I love a good provocative article to get my juices flowing and my heart rate up. Check out this well-written piece from the Washington Post, which is not, as the title might suggest, an elegy for cookbooks and recipes, but instead is conjecture about technology’s impact on traditional cooking. Chef and Food Channel personality Tyler Florence waxes prophetic in this article and says that recipes are dead: “the same way paper maps are dead.” The story goes on to say that Florence “had signed on with what he says will be the kitchen equivalent of GPS. He joined Innit, a start-up building a ‘connected food platform’ — connecting the smart kitchen with software that aims to personalize and automate cooking.”
I find all of this a bit alarmist, like a proclamation that oil painting is dead simply because we have digital art software. While new mediums can extend an arts or science genre and provide innovative ways to access traditional methods and results, the appeal and value of classic, time-honored approaches are not diminished. In fact, they are more sought-after and prized as shortcuts become commonplace. Case in point: if you’re a serious cook, wouldn’t you rather make your own stock than use sodium-laced canned broth? Cookbooks and recipes tell you how to do it, in fail-proof detail.

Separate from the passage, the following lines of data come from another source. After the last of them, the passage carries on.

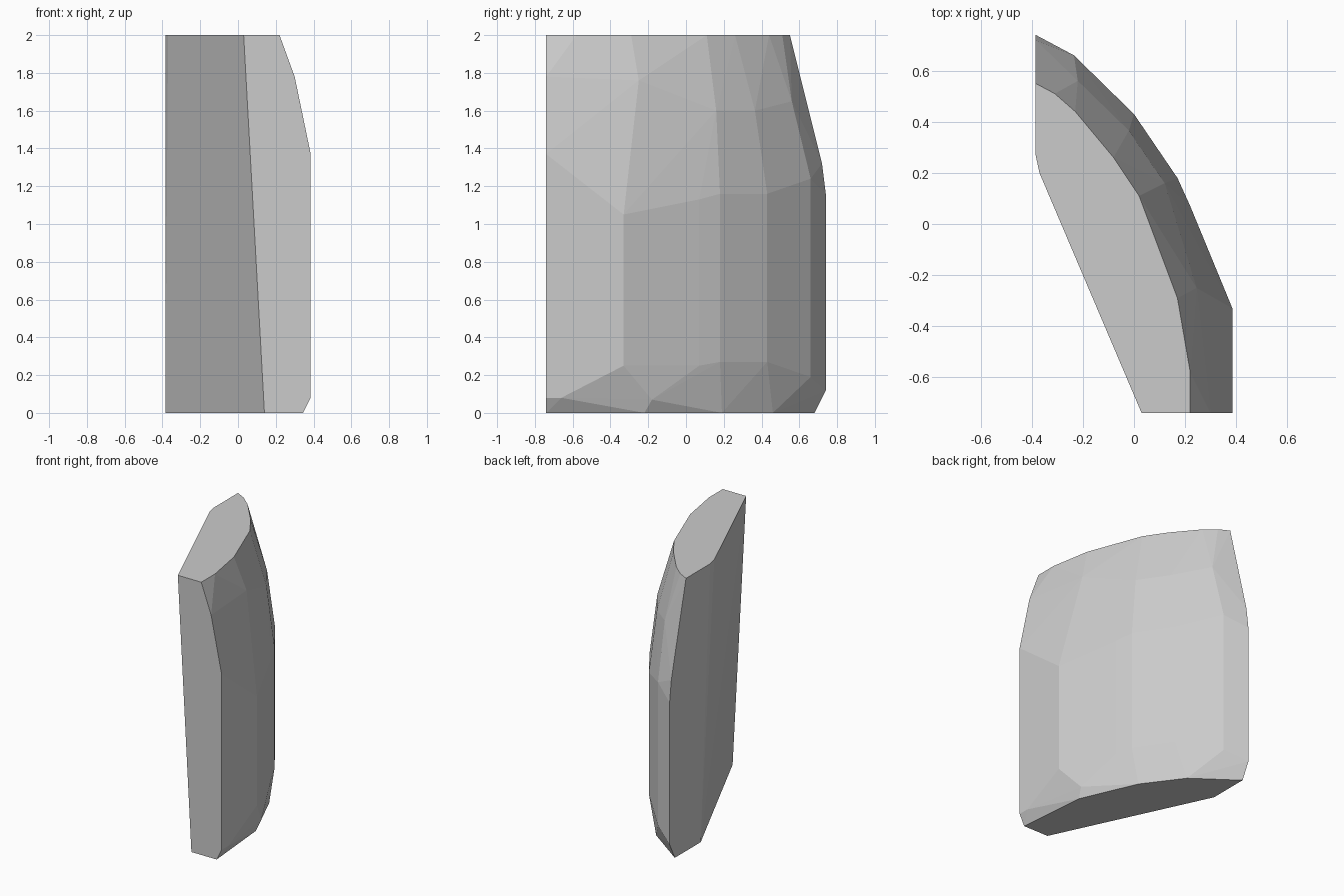
import bpy, bmesh, math

if "Cube" in bpy.data.objects:
    bpy.data.objects.remove(bpy.data.objects["Cube"])

# Flat top outline (x, y) at z = 2
top = [(-.385, .55), (-.31, .51), (-.23, .44), (-.08, .26), (.02, .11), (.17, -.29),
       (.22, -.58), (.22, -.74), (.03, -.74), (-.37, .20), (-.385, .27)]
# Flat base outline (x, y) at z = 0
base = [(.14, -.74), (.345, -.74), (.30, -.22), (.12, .19), (-.08, .46),
        (-.385, .68), (-.385, .38)]
# Upright edges of the curved outer wall: x, y, lower z, upper z
uprights = [(.385, -.74, .08, 1.37), (.385, -.33, .25, 1.05), (.22, .07, .25, 1.13),
            (.17, .18, .27, 1.16), (0, .43, .27, 1.16), (-.235, .66, .19, 1.24),
            (-.385, .74, .12, 1.16)]
# Extra corners where the wall rounds into the top and base
corners = [(.30, -.74, 1.78), (.245, -.25, 1.76), (.12, .16, 1.60), (-.02, .365, 1.60),
           (-.22, .56, 1.65), (-.385, .72, 1.32), (.385, -.66, .08), (.315, -.18, .07)]

points = [(x, y, 2) for x, y in top] + [(x, y, 0) for x, y in base] + corners
for x, y, low, high in uprights:
    points += [(x, y, low), (x, y, high)]

# Wrap the corners in a convex, faceted solid
bm = bmesh.new()
for p in points:
    bm.verts.new(p)
bmesh.ops.convex_hull(bm, input=bm.verts[:])
bmesh.ops.delete(bm, geom=[v for v in bm.verts if not v.link_faces], context='VERTS')
bmesh.ops.dissolve_limit(bm, angle_limit=math.radians(0.5), verts=bm.verts[:], edges=bm.edges[:])
bmesh.ops.recalc_face_normals(bm, faces=bm.faces[:])

mesh = bpy.data.meshes.new("stone_shard")
bm.to_mesh(mesh)
bm.free()
shard = bpy.data.objects.new("stone_shard", mesh)
bpy.context.collection.objects.link(shard)
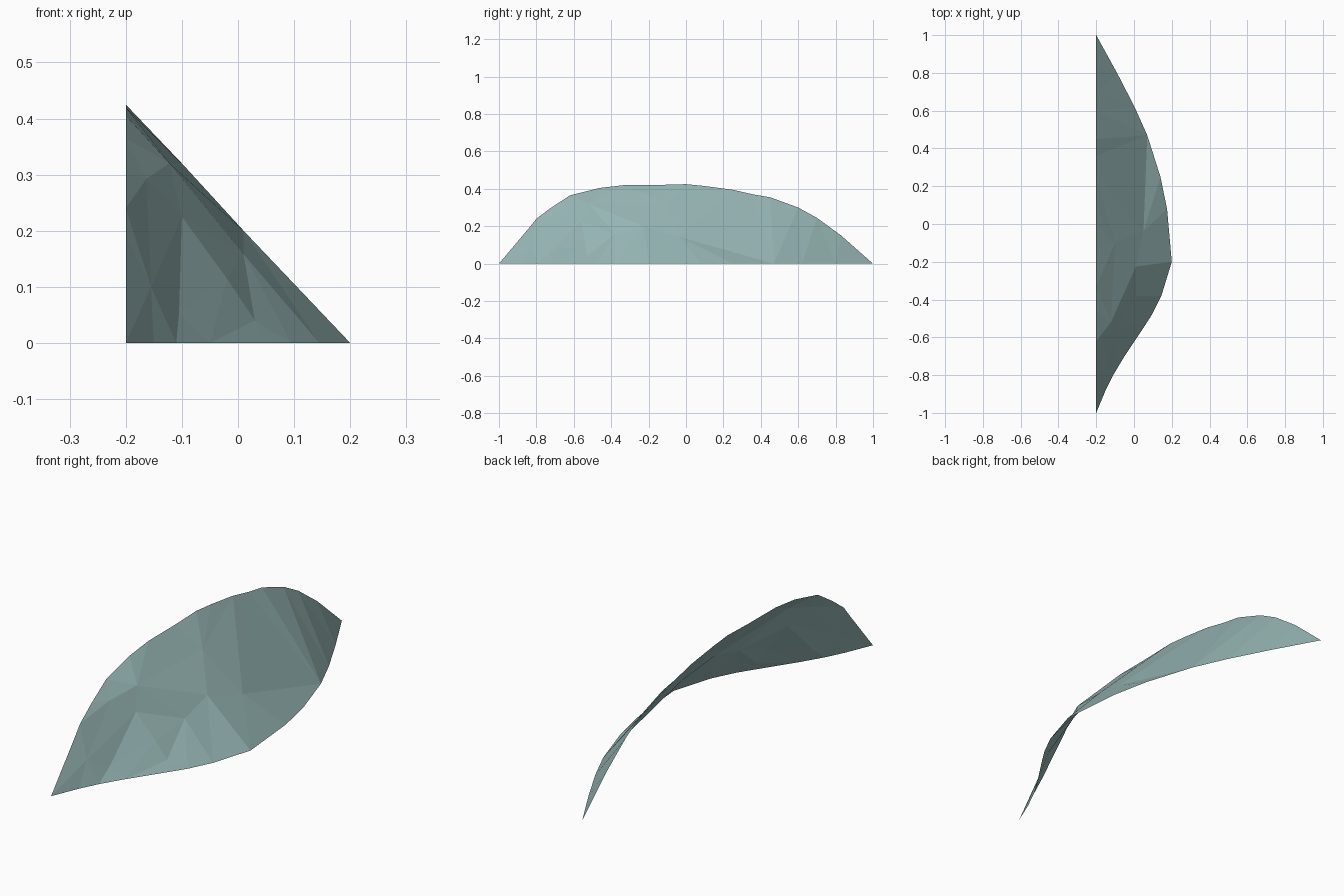
import bpy
from mathutils import Vector
from mathutils.geometry import delaunay_2d_cdt

if "Cube" in bpy.data.objects:
    bpy.data.objects.remove(bpy.data.objects["Cube"])

BACK = -0.2  # plane of the upper rim

# Upper rim: (y, z) in the plane x = BACK, from front tip to back tip
upper_rim = [(-0.84, 0.19), (-0.80, 0.24), (-0.72, 0.30), (-0.62, 0.365), (-0.46, 0.405),
             (-0.33, 0.42), (-0.14, 0.421), (0.0, 0.425), (0.10, 0.415), (0.25, 0.395),
             (0.36, 0.37), (0.45, 0.355), (0.60, 0.30), (0.70, 0.245), (0.83, 0.15)]

# Lower rim: (y, x) on the ground
lower_rim = [(-0.88, -0.15), (-0.80, -0.11), (-0.70, -0.05), (-0.55, 0.05), (-0.48, 0.095),
             (-0.38, 0.145), (-0.20, 0.20), (0.08, 0.175), (0.25, 0.14), (0.47, 0.07),
             (0.62, 0.003), (0.80, -0.09)]

# Facet corners inside the leaf
inner = [(-0.155, -0.82, 0.10), (-0.105, -0.73, 0.055), (-0.163, -0.646, 0.293),
         (-0.10, -0.56, 0.225), (-0.02, -0.54, 0.115), (-0.122, -0.52, 0.32),
         (0.03, -0.53, 0.04), (0.01, -0.38, 0.158), (0.01, -0.225, 0.20),
         (-0.10, -0.10, 0.32), (0.05, -0.04, 0.145)]

# Closed outline of the leaf, front tip -> lower rim -> back tip -> upper rim
outline = [(BACK, -1, 0)] + [(x, y, 0) for y, x in lower_rim]
outline += [(BACK, 1, 0)] + [(BACK, y, z) for y, z in reversed(upper_rim)]
points = [Vector(p) for p in outline + inner]

# Triangulate in the slanted plane of the leaf
flat = [Vector((p.x - p.z, p.y)) for p in points]
n = len(outline)
edges = [(i, (i + 1) % n) for i in range(n)]
res = delaunay_2d_cdt(flat, edges, [list(range(n))], 1, 1e-6)
origin = [ids[0] for ids in res[3]]

faces = []
for f in res[2]:
    ids = [origin[i] for i in f]
    a, b, c = (points[i] for i in ids[:3])
    nrm = (b - a).cross(c - a)
    faces.append(ids if nrm.x + nrm.z > 0 else ids[::-1])  # outside faces up and right

mesh = bpy.data.meshes.new("leaf_panel")
mesh.from_pydata(points, [], faces)
mesh.update()

# Single muted teal colour
mat = bpy.data.materials.new("muted_teal")
mat.diffuse_color = (0.30, 0.46, 0.45, 1)
mat.use_nodes = True
mat.node_tree.nodes["Principled BSDF"].inputs["Base Color"].default_value = mat.diffuse_color
mesh.materials.append(mat)

leaf = bpy.data.objects.new("leaf_panel", mesh)
bpy.context.collection.objects.link(leaf)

Having said all this (vehemently!), the article is a good read, and I like one of the major themes, which is that experimentation while cooking is important. But for me, the recipe has an important place as a good starting point, a baseline against which you can create your own riff like a jazz musician taking a solo during an American songbook tune that’s been around for 80 years. The form of the tune provides a foundation for the improvisation – just like the recipe provides a springboard for your improvisational culinary art.
Says the article: New apps aim to help you — and your connected kitchen — make highly customizable dishes without traditional instruction.
Images from The Washington Post
Opinion copyright Glover Gardens 2017